- _Directions_
Nothing but the lines from the top of the records through the line with "(-.68, -.22), (-.39, -.56), (.11, -.68), (.62, -.48)]" should be returned, exactly, and without pictures.

- _Provided material_
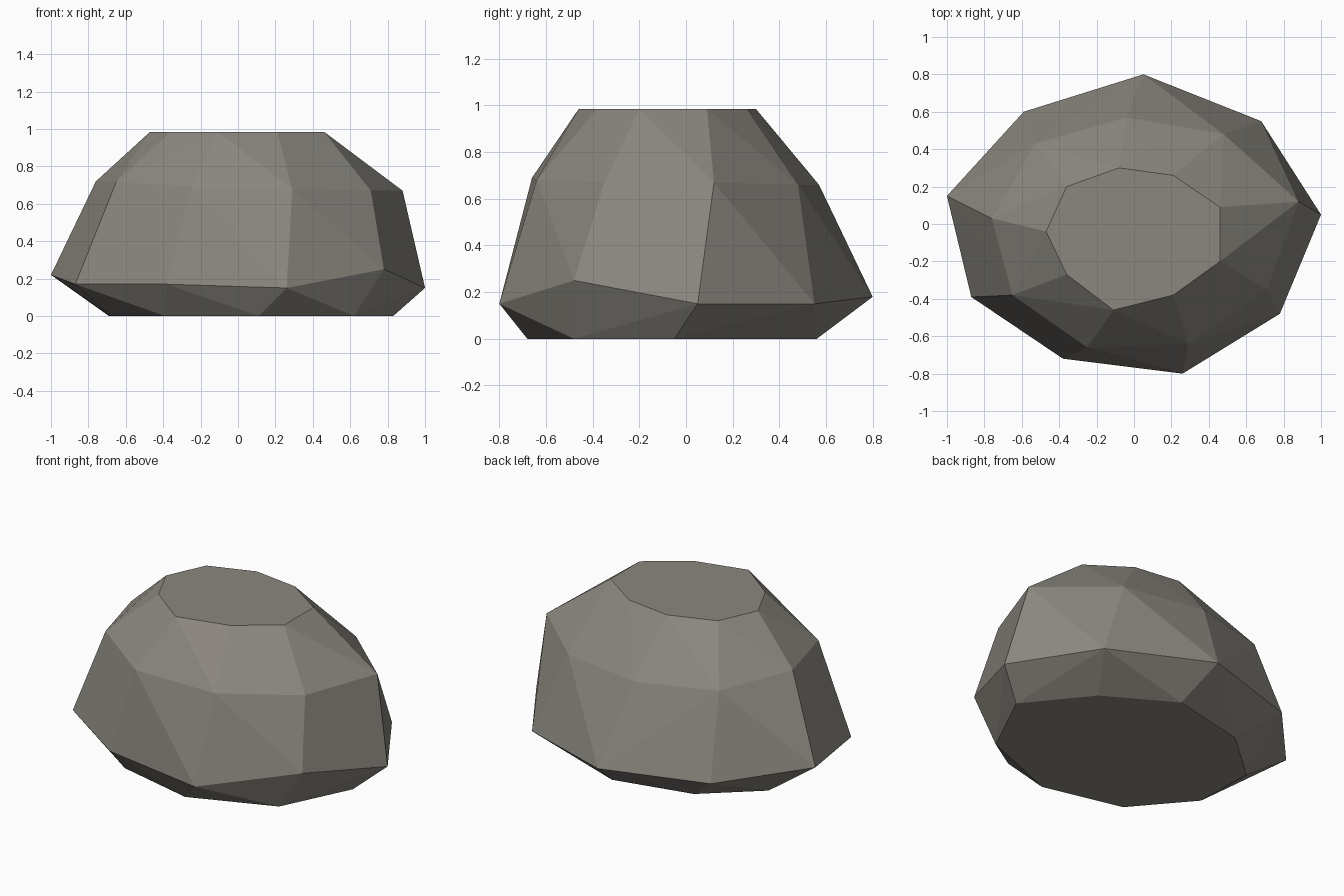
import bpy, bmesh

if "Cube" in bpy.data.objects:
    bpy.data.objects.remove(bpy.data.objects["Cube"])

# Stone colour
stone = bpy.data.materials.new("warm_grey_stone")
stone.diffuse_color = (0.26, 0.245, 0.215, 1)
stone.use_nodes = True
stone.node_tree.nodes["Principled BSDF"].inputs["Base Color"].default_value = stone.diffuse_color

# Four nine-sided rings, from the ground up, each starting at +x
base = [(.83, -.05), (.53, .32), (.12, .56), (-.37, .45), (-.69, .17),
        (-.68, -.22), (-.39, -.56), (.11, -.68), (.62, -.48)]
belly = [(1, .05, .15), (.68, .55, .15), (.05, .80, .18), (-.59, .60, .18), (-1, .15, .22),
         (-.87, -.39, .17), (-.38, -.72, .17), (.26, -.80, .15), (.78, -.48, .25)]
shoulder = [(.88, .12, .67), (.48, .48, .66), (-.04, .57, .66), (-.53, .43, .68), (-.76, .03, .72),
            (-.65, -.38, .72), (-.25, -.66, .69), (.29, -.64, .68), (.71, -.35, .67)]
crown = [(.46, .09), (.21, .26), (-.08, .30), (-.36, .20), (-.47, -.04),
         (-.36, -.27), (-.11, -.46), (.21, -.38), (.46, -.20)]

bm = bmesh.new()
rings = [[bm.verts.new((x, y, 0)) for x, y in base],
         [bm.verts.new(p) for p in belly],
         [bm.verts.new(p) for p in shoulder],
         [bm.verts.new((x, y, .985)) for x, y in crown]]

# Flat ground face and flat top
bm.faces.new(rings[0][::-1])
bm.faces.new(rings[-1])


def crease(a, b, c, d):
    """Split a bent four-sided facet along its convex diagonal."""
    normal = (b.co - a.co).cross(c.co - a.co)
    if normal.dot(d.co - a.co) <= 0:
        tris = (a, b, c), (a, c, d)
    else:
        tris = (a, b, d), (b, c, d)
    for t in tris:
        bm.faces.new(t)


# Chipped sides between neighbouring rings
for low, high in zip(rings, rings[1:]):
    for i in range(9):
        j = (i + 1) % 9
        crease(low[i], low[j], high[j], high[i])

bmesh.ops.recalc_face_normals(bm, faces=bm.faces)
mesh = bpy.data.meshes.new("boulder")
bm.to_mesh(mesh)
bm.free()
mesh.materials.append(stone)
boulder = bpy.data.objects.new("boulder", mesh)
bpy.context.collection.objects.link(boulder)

- _Exercise output_
import bpy, bmesh

if "Cube" in bpy.data.objects:
    bpy.data.objects.remove(bpy.data.objects["Cube"])

# Stone colour
stone = bpy.data.materials.new("warm_grey_stone")
stone.diffuse_color = (0.26, 0.245, 0.215, 1)
stone.use_nodes = True
stone.node_tree.nodes["Principled BSDF"].inputs["Base Color"].default_value = stone.diffuse_color

# Four nine-sided rings, from the ground up, each starting at +x
base = [(.83, -.05), (.53, .32), (.12, .56), (-.37, .45), (-.69, .17),
        (-.68, -.22), (-.39, -.56), (.11, -.68), (.62, -.48)]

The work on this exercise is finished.